You’re no fool. You keep current on the news—specifically with regard to cyber security. You’ve seen the warnings about the dangers of phishing, and you are careful. You’ve heard about the other ish-ings: Smishing (phishing attacks via SMS) and vishing (voice cons over the phone, voice mail or VoIP).
In other words, you know the basics when it comes to cyber-hygiene. You may even believe it’s unlikely that a hacker will weasel his or her way into your life, but you are wrong to think that.
The New Crypto-hack: Image Steganography
Digital images can contain hidden information—executable programs called malware—and this means that hackers can use those cute kitten images to access your connected devices. When that happens, the gates to your kingdom—virtual, digital and actual—will be flung open to all stripe of criminal and con artist looking to cash your tax refund check, drain your available credit, steal your healthcare, commit crimes in your name—indeed, the depredations are as limitless as the number of intelligent louts there are “out there.”
So let’s talk about this new danger, which falls under a category we might call crypto-hacks—but not of the blockchain (Bitcoin) variety.
Assuming you don’t live in the same neighborhood as Spongebob, and you go online from time to time, you’ve probably also noticed a tiny image of whatever site you’re visiting that displays in the tab or next to the URL window in your browser. (It’s called a favicon.)
Now ponder this if you will: Favicons download automatically. Extra points if you’ve already guessed what I’m going to say next: Those automatically downloaded 16 x 16-pixel images can be weaponized by hackers—specifically, they can be programmed to download malware onto your computer.
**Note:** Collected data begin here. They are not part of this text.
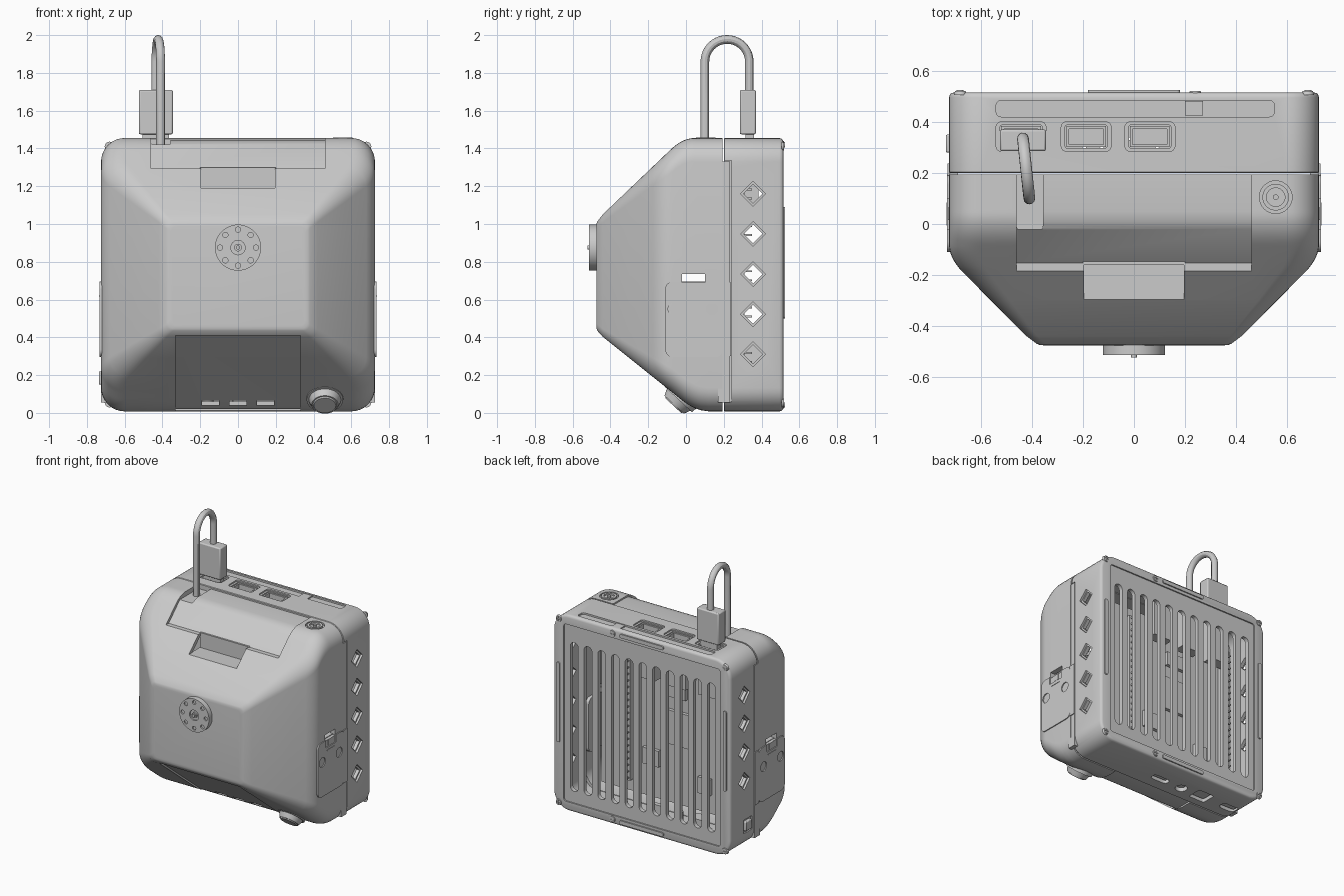
import bpy, bmesh
from math import sin, cos, pi, radians
from mathutils import Vector

if "Cube" in bpy.data.objects:
    bpy.data.objects.remove(bpy.data.objects["Cube"])

parts = []


def finish(name, bm, keep=True):
    bmesh.ops.recalc_face_normals(bm, faces=bm.faces)
    me = bpy.data.meshes.new(name)
    bm.to_mesh(me)
    bm.free()
    ob = bpy.data.objects.new(name, me)
    bpy.context.collection.objects.link(ob)
    if keep:
        parts.append(ob)
    else:
        ob.hide_render = True
    return ob


def rrect(a0, a1, b0, b1, r, n=6):
    pts = []
    for i, (a, b) in enumerate([(a1 - r, b1 - r), (a0 + r, b1 - r), (a0 + r, b0 + r), (a1 - r, b0 + r)]):
        pts += [(a + r * cos(pi / 2 * (i + k / n)), b + r * sin(pi / 2 * (i + k / n))) for k in range(n + 1)]
    return pts


def place(axis, a, b, d):
    return {'x': (d, a, b), 'y': (a, d, b), 'z': (a, b, d)}[axis]


def skin(name, rings, keep=True):
    bm = bmesh.new()
    vs = [[bm.verts.new(p) for p in ring] for ring in rings]
    n = len(vs[0])
    for p, q in zip(vs, vs[1:]):
        for i in range(n):
            bm.faces.new((p[i], p[(i + 1) % n], q[(i + 1) % n], q[i]))
    bm.faces.new(vs[0])
    bm.faces.new(vs[-1])
    return finish(name, bm, keep)


def prism(name, pts, axis, lo, hi, keep=True):
    return skin(name, [[place(axis, a, b, d) for a, b in pts] for d in (lo, hi)], keep)


def box(name, x0, x1, y0, y1, z0, z1, keep=True, bevel=0):
    ob = prism(name, [(x0, y0), (x1, y0), (x1, y1), (x0, y1)], 'z', z0, z1, keep)
    if bevel:
        m = ob.modifiers.new('bevel', 'BEVEL')
        m.width, m.segments = bevel, 2
    return ob


def disc(name, loc, axis, r, h, r2=None, keep=True, n=32):
    bm = bmesh.new()
    bmesh.ops.create_cone(bm, cap_ends=True, segments=n, radius1=r, radius2=r if r2 is None else r2, depth=h)
    ax = Vector(axis).normalized()
    bm.transform(ax.to_track_quat('Z', 'Y').to_matrix().to_4x4())
    bmesh.ops.translate(bm, verts=bm.verts, vec=Vector(loc) + ax * h / 2)
    return finish(name, bm, keep)


def cut(ob, *cutters):
    for c in cutters:
        m = ob.modifiers.new('cut', 'BOOLEAN')
        m.operation, m.solver, m.object = 'DIFFERENCE', 'EXACT', c
        bpy.context.view_layer.objects.active = ob
        bpy.ops.object.modifier_apply(modifier=m.name)
        bpy.data.objects.remove(c)


def C(*a):
    return box('cutter', *a, keep=False)


def P(pts, axis, lo, hi):
    return prism('cutter', pts, axis, lo, hi, False)


# Front shell: rounded rectangles lofted along y into a truncated pyramid
def smin(a, b, k=0.06):
    h = max(k - abs(a - b), 0) / k
    return min(a, b) - h * h * k / 4


def section(y, inset, yy=None):
    w = smin(0.725, 0.385 + (y + 0.475)) - inset
    t = smin(1.455, 1.018 + 0.955 * (y + 0.475)) - inset
    b = -smin(-0.008, -0.43 + 0.8 * (y + 0.475)) + inset
    r = 0.035 + 0.09 * min(1, (y + 0.475) / 0.4)
    return [place('y', a, c, y if yy is None else yy) for a, c in rrect(-w, w, b, t, r, 8)]


ys = [-0.44, -0.3, -0.18] + [-0.17 + 0.012 * i for i in range(22)] + [0.12]
front = [section(-0.475, 0.03)] + [section(-0.475, 0.03 - 0.03 * sin(a), -0.475 + 0.012 * (1 - cos(a))) for a in (0.5, 1.0)]
shell = skin('front_shell', front + [section(y, 0) for y in ys + [0.194]])
cut(shell, skin('cutter', [section(y, 0.04) for y in ys + [0.25]], False))

# Cable cover recess, finger notch, cable exit and sloping bottom door
cut(shell,
    P([(-.6, 1.295), (-.152, 1.295), (-.02, 1.422), (.01, 1.438), (.05, 1.444), (.3, 1.444), (.3, 1.7), (-.6, 1.7)], 'x', -.46, .46),
    C(-.195, .195, -.5, -.16, 1.19, 1.296),
    P(rrect(-.46, -.357, -.04, .3, .035), 'z', 1.42, 1.7),
    P([(-.6, .41), (-.432, .41), (.03, .041), (.06, .02), (.3, .02), (.3, -.2), (-.6, -.2)], 'x', -.33, .33),
    disc('cutter', (.555, .105, 1.44), (0, 0, 1), .064, .1, keep=False))
prism('finger_notch_floor', [(-.28, 1.19), (-.16, 1.19), (-.16, 1.3), (-.14, 1.3), (-.14, 1.17), (-.26, 1.17)], 'x', -.2, .2)
for x in (-.145, 0, .145):
    cut(shell, C(x - .045, x + .045, -.1, .06, .04, .066))
for s in (-1, 1):
    cut(shell, C(min(s * .6, s * .9), max(s * .6, s * .9), -.02, .1, .69, .735))

# Back shell with its rounded rear edge
def ring(y, i):
    return [place('y', a, b, y) for a, b in rrect(-.725 + i, .725 - i, .008 + i, 1.455 - i, .125 - i, 8)]


back = skin('back_shell', [ring(.2, .004), ring(.204, 0), ring(.495, 0), ring(.507, .004), ring(.512, .009), ring(.515, .02)])
cut(back, skin('cutter', [ring(.1, .04), ring(.475, .04)], False))
cut(back, P(rrect(-.64, .64, .075, 1.385, .02), 'y', .505, .6))
for i in range(11):
    x = (i - 5) * .112
    cut(back, P(rrect(x - .032, x + .032, .16, 1.26, .0319), 'y', .45, .6))

# Top sockets, long card slot, bottom ports
sockets = [(-.54, -.345), (-.285, -.09), (-.035, .16)]
for a, b in sockets:
    cut(back, P(rrect(a, b, .285, .4, .02), 'z', 1.445, 1.6), P(rrect(a + .015, b - .015, .297, .388, .01), 'z', 1.3, 1.6))
cut(back, P(rrect(-.54, .55, .42, .484, .02), 'z', 1.443, 1.6))
box('card_tab', .2, .27, .424, .482, 1.43, 1.452)
for a, b, c, d, r in [(-.04, .1, .285, .34, .026), (-.4, -.27, .26, .37, .012), (-.65, -.51, .28, .345, .03)]:
    cut(back, P(rrect(a, b, c, d, r), 'z', -.1, .2))
    prism('bottom_port', rrect(a + .012, b - .012, c + .012, d - .012, .008), 'z', .025, .14)
cut(back, disc('cutter', (-.16, .31, -.1), (0, 0, 1), .042, .2, keep=False))
disc('round_port', (-.16, .31, .03), (0, 0, 1), .03, .1)

# Diamond side vents: right side has five, left side four and a switch
def diamond(z, h):
    return [(.355 - h, z), (.355, z - h), (.355 + h, z), (.355, z + h)]


for i in range(5):
    z = 1.16 - .2125 * i
    last = i == 4
    cut(back, P(diamond(z, .05), 'x', .6 if last else -1, 1), P(diamond(z, .066), 'x', .71, 1))
    if not last:
        cut(back, P(diamond(z, .066), 'x', -1, -.71))
cut(back, P(rrect(.265, .365, .135, .235, .01), 'x', -1, -.715))
box('side_switch', -.737, -.7, .28, .35, .15, .22, bevel=.006)

# Side flanges overlapping the seam, and bay panels with screws and clips
for s in (-1, 1):
    def sx(a, b):
        return sorted((s * a, s * b))
    cut(back, C(*sx(.7, .9), .1, .24, .05, 1.335))
    box('seam_flange', *sx(.69, .7245), .17, .234, .055, 1.33)
    prism('bay_panel', rrect(-.11, .194, .295, .695, .04), 'x', *sx(.66, .732))
    panel = parts[-1]
    box('bay_panel_edge', *sx(.69, .731), .19, .237, .3, .69)
    cut(panel, C(*sx(.705, .8), -.02, .1, .64, .8))
    for y in (-.06, .138):
        cut(panel, disc('cutter', (s * .715, y, .55), (s, 0, 0), .035, .1, keep=False))
        disc('bay_screw', (s * .70, y, .55), (s, 0, 0), .026, .025)
    box('bay_clip', *sx(.69, .728), .015, .065, .645, .69)
    box('bay_clip_ridge', *sx(.72, .735), -.005, .085, .615, .622)

# Rear screws and foot strips
screws = [(x, z) for x in (-.68, .68) for z in (.055, 1.41)] + [(.24, .045), (.24, 1.418)]
for x, z in screws:
    d = disc('rear_screw', (x, .505, z), (0, 1, 0), .026, .015, .021, n=20)
    cut(d, C(x - .015, x + .015, .515, .6, z - .003, z + .003), C(x - .003, x + .003, .515, .6, z - .015, z + .015))
for z in (.042, 1.42):
    prism('rear_strip', rrect(-.18, .18, z - .014, z + .014, .012), 'y', .5, .524)
for x in (-.682, .682):
    prism('rear_side_strip', rrect(x - .014, x + .014, .5, 1.09, .012), 'y', .5, .524)

# Front lens disc with ring of holes
lens = disc('lens_disc', (0, -.47, .875), (0, -1, 0), .122, .043, n=48)
cut(lens, disc('cutter', (0, -.502, .875), (0, -1, 0), .038, .1, keep=False))
for i in range(8):
    a = i * pi / 4
    cut(lens, disc('cutter', (.095 * cos(a), -.503, .875 + .095 * sin(a)), (0, -1, 0), .014, .1, keep=False, n=16))
disc('lens_hub', (0, -.5, .875), (0, -1, 0), .02, .013)
disc('lens_pin', (0, -.5, .875), (0, -1, 0), .011, .022, n=16)

# Knob on the bottom slope and push button on top
ax = Vector((0, -.68, -.73)).normalized()
base = Vector((.46, -.015, .095))
disc('knob_collar', base - ax * .01, ax, .1, .045, .097)
disc('knob', base + ax * .035, ax, .085, .035, .07)
disc('knob_cap', base + ax * .065, ax, .066, .012, .058)
ringob = disc('button_ring', (.555, .105, 1.43), (0, 0, 1), .052, .027, n=40)
cut(ringob, disc('cutter', (.555, .105, 1.445), (0, 0, 1), .036, .1, keep=False))
disc('button_pin', (.555, .105, 1.44), (0, 0, 1), .011, .018, n=16)

# Circuit boards, sockets, headers and chips behind the slots
box('main_board', -.6, .5, .25, .27, .16, 1.28)
for a, b in sockets:
    o = box('usb_socket', a + .02, b - .02, .302, .383, 1.08, 1.44)
    cut(o, C(a + .03, b - .03, .312, .373, 1.3, 1.5))
for x in (-.55, .27):
    box('pin_header', x - .03, x + .03, .27, .31, .25, 1.2)
    for i in range(20):
        for dx in (-.014, .014):
            z = .27 + i * .048
            box('header_pin', x + dx - .005, x + dx + .005, .3, .35, z - .005, z + .005)
for x0, x1, z0, z1 in [(-.25, -.02, .6, .85), (-.2, -.05, .95, 1.05), (-.4, -.3, .3, .42), (.02, .15, .4, .52)]:
    box('chip', x0, x1, .27, .295, z0, z1)

# Plug and looped cable
box('plug_body', -.525, -.345, .285, .37, 1.475, 1.71, bevel=.008)
box('plug_tip', -.505, -.365, .315, .36, 1.38, 1.48)
path = [(.1, 1.42), (.1, 1.65)] + [(.2175 - .1175 * cos(pi * i / 20), 1.86 + .117 * sin(pi * i / 20)) for i in range(21)] + [(.335, 1.7)]
cu = bpy.data.curves.new('cable', 'CURVE')
cu.dimensions, cu.bevel_depth, cu.bevel_resolution, cu.use_fill_caps = '3D', .023, 4, True
sp = cu.splines.new('POLY')
sp.points.add(len(path) - 1)
for p, (y, z) in zip(sp.points, path):
    p.co = (-.41 - .025 * (y - .1) / .235, y, z, 1)
cable = bpy.data.objects.new('cable', cu)
bpy.context.collection.objects.link(cable)
bpy.ops.object.select_all(action='DESELECT')
cable.select_set(True)
bpy.context.view_layer.objects.active = cable
bpy.ops.object.convert(target='MESH')
parts.append(bpy.context.view_layer.objects.active)

# Smooth shading with sharp edges kept
for o in parts:
    o.select_set(True)
bpy.ops.object.shade_smooth_by_angle(angle=radians(30))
They can even update that malware after an initial attack is successful.
Steganography is the art and science of hiding information. It is an old form of encryption that has found a new purpose in the hacker community. If it seems like Greek to you, that’s because it is: the translation of steganography from Greek is roughly, “secret writing.” It refers to any process that hides a message in an object in such a way that an observer will not see it.
You may have seen older versions of this kind of cryptography—the methods date back 2,500 years—including spy film favorites like the Cardan grille, where a sheet of paper, cloth or a board with holes cut into it is placed over a page of text to reveal the “hidden” message.
If you practice tight security in your digital life, you may use PGP encryption when sending email—this too is a form of steganography. The art, craft and technology of hiding messages is nothing new, but the way it is being implemented specifically with digital images is, and it could get you “got.”
With image steganography, the attack methods are numerous and increasing. In addition to the favicon exploit, there are attacks via banner, there are two-punch assaults delivered first via phishing emails that carry only the capacity to unload the second punch in the form of malware hidden in an image, and there are doubtless exploits that have not yet been discovered by the good guys.
How to Stay Safe
The common wisdom about clicking on attachments and the like is that you have to click on them to run into any trouble. Malware is everywhere these days, and if you allow curiosity to put you on the wrong side of a hacker’s ploy, the consequences can be dire.
There is a special kind of terror associated with a hack that executes automatically, such as the favicon approach discussed here.
As ever, though, the way to stay safe is stay vigilant, and to stick to the known destinations. Whenever possible, avoid sketchy sites and travel on well-maintained digital roads. The key to it all: You are your best shot at staying safe.
This article originally appeared on Credit.com.